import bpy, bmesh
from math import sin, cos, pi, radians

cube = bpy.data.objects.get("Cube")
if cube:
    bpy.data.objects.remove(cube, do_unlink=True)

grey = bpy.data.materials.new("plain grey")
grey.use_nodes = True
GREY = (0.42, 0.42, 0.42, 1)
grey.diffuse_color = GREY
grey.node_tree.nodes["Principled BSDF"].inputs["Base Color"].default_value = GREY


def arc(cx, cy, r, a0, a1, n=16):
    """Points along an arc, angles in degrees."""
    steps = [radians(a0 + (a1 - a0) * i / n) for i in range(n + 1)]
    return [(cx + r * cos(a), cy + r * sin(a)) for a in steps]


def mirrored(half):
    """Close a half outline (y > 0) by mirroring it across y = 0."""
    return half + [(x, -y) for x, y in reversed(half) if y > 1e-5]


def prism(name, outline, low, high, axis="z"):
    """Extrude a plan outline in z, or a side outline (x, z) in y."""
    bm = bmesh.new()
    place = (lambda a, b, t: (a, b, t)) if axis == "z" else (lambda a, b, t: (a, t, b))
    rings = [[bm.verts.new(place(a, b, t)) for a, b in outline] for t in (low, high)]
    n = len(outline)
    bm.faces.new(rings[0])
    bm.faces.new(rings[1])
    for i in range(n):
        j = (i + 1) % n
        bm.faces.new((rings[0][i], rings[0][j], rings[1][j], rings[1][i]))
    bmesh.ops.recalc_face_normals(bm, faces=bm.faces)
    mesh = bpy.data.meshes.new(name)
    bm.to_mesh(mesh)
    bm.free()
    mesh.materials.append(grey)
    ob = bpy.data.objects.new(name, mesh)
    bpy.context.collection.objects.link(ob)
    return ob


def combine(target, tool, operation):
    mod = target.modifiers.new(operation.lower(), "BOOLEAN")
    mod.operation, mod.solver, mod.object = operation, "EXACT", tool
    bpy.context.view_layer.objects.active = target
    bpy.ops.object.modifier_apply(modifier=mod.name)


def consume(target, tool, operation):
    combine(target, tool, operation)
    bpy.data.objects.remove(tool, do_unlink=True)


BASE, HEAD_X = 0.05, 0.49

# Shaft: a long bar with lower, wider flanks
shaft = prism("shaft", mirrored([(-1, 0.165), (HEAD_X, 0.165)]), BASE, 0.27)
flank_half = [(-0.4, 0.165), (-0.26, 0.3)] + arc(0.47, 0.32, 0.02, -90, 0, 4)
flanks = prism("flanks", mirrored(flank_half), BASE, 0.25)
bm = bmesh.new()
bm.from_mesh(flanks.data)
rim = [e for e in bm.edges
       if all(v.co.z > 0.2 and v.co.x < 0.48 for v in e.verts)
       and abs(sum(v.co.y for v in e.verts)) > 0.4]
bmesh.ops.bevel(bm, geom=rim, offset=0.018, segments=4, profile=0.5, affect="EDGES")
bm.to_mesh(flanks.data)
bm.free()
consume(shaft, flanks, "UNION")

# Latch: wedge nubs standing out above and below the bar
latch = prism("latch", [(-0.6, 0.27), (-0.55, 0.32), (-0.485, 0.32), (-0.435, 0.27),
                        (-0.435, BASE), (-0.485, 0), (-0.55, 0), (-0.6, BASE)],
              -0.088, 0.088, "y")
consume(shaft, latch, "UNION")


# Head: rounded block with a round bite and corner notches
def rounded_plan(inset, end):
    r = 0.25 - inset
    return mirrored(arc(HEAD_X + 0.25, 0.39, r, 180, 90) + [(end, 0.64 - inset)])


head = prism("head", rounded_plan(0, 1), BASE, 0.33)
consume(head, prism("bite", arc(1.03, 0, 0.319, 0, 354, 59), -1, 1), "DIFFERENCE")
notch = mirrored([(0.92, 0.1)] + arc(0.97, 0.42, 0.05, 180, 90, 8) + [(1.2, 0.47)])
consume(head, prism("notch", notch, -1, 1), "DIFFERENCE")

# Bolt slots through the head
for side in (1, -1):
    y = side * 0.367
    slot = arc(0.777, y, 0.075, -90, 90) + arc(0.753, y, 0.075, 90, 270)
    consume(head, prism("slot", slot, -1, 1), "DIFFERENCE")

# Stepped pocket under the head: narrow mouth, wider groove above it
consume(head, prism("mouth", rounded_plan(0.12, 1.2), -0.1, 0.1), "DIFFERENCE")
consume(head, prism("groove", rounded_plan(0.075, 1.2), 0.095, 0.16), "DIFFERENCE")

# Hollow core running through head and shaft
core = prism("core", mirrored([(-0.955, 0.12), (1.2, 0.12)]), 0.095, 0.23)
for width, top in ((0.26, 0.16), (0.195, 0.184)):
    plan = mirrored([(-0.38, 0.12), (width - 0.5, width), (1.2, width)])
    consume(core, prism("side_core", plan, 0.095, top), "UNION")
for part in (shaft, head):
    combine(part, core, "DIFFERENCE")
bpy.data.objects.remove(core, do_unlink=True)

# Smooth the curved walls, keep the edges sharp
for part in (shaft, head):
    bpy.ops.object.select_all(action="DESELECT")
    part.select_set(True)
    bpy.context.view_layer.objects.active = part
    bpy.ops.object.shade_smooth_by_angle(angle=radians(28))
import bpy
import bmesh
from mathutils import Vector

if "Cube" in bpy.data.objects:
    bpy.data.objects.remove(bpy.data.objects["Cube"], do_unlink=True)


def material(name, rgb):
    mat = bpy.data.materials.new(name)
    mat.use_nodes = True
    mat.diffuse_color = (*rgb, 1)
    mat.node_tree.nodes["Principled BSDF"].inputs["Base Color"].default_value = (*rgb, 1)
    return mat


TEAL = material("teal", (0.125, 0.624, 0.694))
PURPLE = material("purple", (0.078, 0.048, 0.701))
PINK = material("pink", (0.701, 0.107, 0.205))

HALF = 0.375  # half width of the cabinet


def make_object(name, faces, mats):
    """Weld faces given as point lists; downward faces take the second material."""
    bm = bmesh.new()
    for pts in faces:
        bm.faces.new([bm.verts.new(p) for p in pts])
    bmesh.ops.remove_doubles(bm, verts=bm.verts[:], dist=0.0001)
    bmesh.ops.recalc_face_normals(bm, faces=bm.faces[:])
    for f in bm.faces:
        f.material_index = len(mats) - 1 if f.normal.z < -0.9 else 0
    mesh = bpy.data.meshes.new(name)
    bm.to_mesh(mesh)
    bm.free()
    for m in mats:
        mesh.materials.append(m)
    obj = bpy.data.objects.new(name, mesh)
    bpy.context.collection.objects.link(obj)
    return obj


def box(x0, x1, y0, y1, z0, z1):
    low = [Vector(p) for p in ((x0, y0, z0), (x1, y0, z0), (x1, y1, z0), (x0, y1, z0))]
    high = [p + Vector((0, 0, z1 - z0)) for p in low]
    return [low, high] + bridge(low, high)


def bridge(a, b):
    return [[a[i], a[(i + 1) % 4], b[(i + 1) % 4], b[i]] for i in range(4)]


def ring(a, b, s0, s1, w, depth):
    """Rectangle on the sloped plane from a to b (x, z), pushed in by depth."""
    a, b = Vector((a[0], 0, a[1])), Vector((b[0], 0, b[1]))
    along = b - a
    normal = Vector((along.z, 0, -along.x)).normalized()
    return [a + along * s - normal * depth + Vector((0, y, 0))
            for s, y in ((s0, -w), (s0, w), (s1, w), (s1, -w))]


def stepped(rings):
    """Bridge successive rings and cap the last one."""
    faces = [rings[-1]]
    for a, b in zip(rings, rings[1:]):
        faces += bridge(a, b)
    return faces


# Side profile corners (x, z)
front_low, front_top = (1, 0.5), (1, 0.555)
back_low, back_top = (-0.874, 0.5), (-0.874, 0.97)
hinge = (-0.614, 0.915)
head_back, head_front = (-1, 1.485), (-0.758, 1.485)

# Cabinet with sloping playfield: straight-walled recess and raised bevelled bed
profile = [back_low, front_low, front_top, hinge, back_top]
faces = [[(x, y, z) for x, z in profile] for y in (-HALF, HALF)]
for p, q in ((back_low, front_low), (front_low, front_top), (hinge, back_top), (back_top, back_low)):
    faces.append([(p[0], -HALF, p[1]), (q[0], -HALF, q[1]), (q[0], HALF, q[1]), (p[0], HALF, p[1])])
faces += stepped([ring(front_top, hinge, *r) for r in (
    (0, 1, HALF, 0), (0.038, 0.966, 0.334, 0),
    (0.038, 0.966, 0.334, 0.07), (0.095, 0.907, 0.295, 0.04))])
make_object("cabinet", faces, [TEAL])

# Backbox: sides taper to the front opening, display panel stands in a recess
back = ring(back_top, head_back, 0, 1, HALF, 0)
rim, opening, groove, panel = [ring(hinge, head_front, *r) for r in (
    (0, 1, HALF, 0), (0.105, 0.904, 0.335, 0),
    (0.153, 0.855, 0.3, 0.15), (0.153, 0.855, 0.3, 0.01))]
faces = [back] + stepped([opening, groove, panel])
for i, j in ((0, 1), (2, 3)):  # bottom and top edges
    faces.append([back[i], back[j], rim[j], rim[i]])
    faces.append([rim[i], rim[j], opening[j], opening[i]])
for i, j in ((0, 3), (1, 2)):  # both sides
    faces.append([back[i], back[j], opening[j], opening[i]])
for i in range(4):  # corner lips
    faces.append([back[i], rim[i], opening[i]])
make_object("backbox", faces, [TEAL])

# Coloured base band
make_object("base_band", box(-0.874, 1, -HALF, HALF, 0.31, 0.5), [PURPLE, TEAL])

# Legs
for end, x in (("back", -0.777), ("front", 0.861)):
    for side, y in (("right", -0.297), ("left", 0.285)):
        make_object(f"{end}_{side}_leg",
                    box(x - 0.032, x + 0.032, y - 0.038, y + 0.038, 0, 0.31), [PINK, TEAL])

◆ ◆ ◆ ◆ ◆

**What is required**
Beginning with the line that contains "faces.append([back[i], rim[i], opening[i]])", return every line to the end of the listing, unchanged, and nothing else.

**Response to the exercise**
    faces.append([back[i], rim[i], opening[i]])
make_object("backbox", faces, [TEAL])

# Coloured base band
make_object("base_band", box(-0.874, 1, -HALF, HALF, 0.31, 0.5), [PURPLE, TEAL])

# Legs
for end, x in (("back", -0.777), ("front", 0.861)):
    for side, y in (("right", -0.297), ("left", 0.285)):
        make_object(f"{end}_{side}_leg",
                    box(x - 0.032, x + 0.032, y - 0.038, y + 0.038, 0, 0.31), [PINK, TEAL])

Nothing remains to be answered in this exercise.